The Health Care Proxy is a creative tool used by individuals establishing their “life plan.” This important legal document eliminates confusion and misunderstandings regarding medical decisions and keeps the patient’s choices the top priority, critical when communication becomes impossible.
Competent and caring Worcester Elder Law Attorney Paula Smith advises her elderly clients and their families of the benefits of executing a Health Care Proxy. Rather than viewing this document as a sign of dependence, Paula Smith explains to clients that a Health Care Proxy shows extraordinary foresight and good sense. It also avoids the need for extreme legal measures like a guardianship.
The Health Care Proxy and the Health Care Agent
The Health Care Proxy is a legally binding document that can be executed without involving the court, making it a powerful, timely, and effective solution for families who find themselves with difficult medical decisions to make involving loved ones.
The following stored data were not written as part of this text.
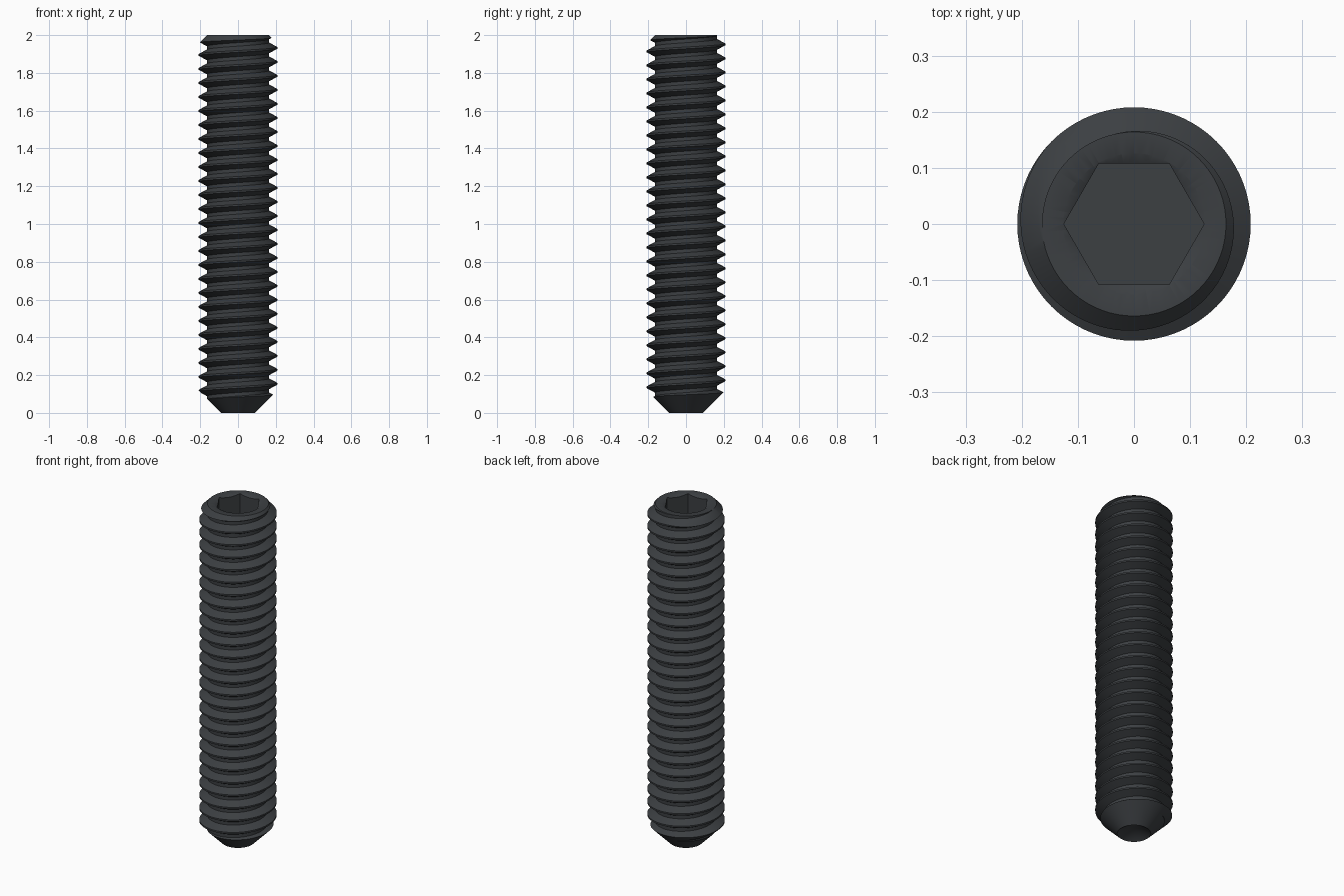
import bpy, bmesh, math

if "Cube" in bpy.data.objects:
    bpy.data.objects.remove(bpy.data.objects["Cube"])

R, ROOT, PITCH, SEG, LEN = 0.208, 0.164, 0.0741, 72, 2.0
CREST_Z = 0.154                      # height of a crest on the +x side


def add_object(name, bm):
    bmesh.ops.recalc_face_normals(bm, faces=bm.faces)
    me = bpy.data.meshes.new(name)
    bm.to_mesh(me)
    bm.free()
    ob = bpy.data.objects.new(name, me)
    bpy.context.collection.objects.link(ob)
    return ob


def lathe(name, profile, n=SEG):
    """Closed solid of revolution; profile runs axis to axis as (r, z)."""
    bm = bmesh.new()
    rings = []
    for r, z in profile:
        if r == 0:
            rings.append([bm.verts.new((0, 0, z))] * n)
        else:
            rings.append([bm.verts.new((r * math.cos(2 * math.pi * j / n),
                                        r * math.sin(2 * math.pi * j / n), z)) for j in range(n)])
    for a, b in zip(rings, rings[1:]):
        for j in range(n):
            k = (j + 1) % n
            bm.faces.new(list(dict.fromkeys((a[j], a[k], b[k], b[j]))))
    return add_object(name, bm)


def boolean(ob, tool, operation):
    mod = ob.modifiers.new(operation, 'BOOLEAN')
    mod.object, mod.operation, mod.solver = tool, operation, 'EXACT'
    bpy.context.view_layer.objects.active = ob
    bpy.ops.object.modifier_apply(modifier=mod.name)
    bpy.data.objects.remove(tool)


# Threaded rod: helical rows, one turn joins the next a pitch higher
section = [(ROOT, -3 / 8), (R, -1 / 16), (R, 1 / 16), (ROOT, 3 / 8)]
rows = [(r, CREST_Z + (t + f) * PITCH) for t in range(-5, 29) for r, f in section]
bm = bmesh.new()
cols = []
for j in range(SEG):
    a = 2 * math.pi * j / SEG
    cols.append([bm.verts.new((r * math.cos(a), r * math.sin(a), z + PITCH * j / SEG)) for r, z in rows])
for j in range(SEG):
    a, b = cols[j], cols[(j + 1) % SEG]
    s = len(section) if j == SEG - 1 else 0
    for i in range(len(rows) - 1 - s):
        bm.faces.new((a[i], b[i + s], b[i + s + 1], a[i + 1]))
bmesh.ops.holes_fill(bm, edges=[e for e in bm.edges if e.is_boundary], sides=0)
screw = add_object("set_screw", bm)

# Outer envelope: cup point, bevelled tip and bevelled top
envelope = lathe("envelope", [(0, 0.055), (0.09, 0), (0.25, 0.16), (0.25, LEN - 0.086), (0.164, LEN), (0, LEN)])
boolean(screw, envelope, 'INTERSECT')

# Hex socket with a countersunk mouth
hexagon = lathe("hex_cutter", [(0, LEN - 0.22), (0.125, LEN - 0.22), (0.125, LEN + 0.1), (0, LEN + 0.1)], 6)
boolean(screw, hexagon, 'DIFFERENCE')
mouth = lathe("mouth_cutter", [(0, LEN - 0.072), (0.126, LEN), (0.126, LEN + 0.1), (0, LEN + 0.1)])
boolean(screw, mouth, 'DIFFERENCE')

# Black oxide finish and shading
mat = bpy.data.materials.new("black_oxide")
mat.diffuse_color = (0.045, 0.05, 0.055, 1)
mat.use_nodes = True
mat.node_tree.nodes["Principled BSDF"].inputs["Base Color"].default_value = mat.diffuse_color
screw.data.materials.clear()
screw.data.materials.append(mat)
screw.select_set(True)
bpy.context.view_layer.objects.active = screw
bpy.ops.object.shade_smooth_by_angle(angle=math.radians(30))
The Health Care Proxy names a trusted person as Health Care Agent. The Health Care Agent is the person who will implement any and all health care wishes and decisions should the elderly person become unable to make them on their own.
To appoint a Health Care Agent in Massachusetts, the person naming the agent must be:
- Over 18 years old
- Of “sound mind”
- Under no undue influence or constraint
To be appointed a Health Care Agent in Massachusetts, the agent must be:
- Trusted by the individual appointing them
- Willing to carry out the patient’s choices for treatment
Health Care Proxies and Health Care Agents can be changed or cancelled at any time, as long as the patient is able to make sound decisions.
Beyond the Health Care Proxy
- The Advanced Care Directive, or Living Will
A document which includes instructions for medical treatment and end-of-life care is called an Advanced Care Directive, or Living Will. It’s important to note that although this document lists the patient’s preferences, it is not legally binding in Massachusetts and is useful more as a guide than a legally enforceable treatment plan.
Like a Health Care Proxy, an Advanced Care directive can be changed at any time, as long as the individual making the change is able to make sound decisions.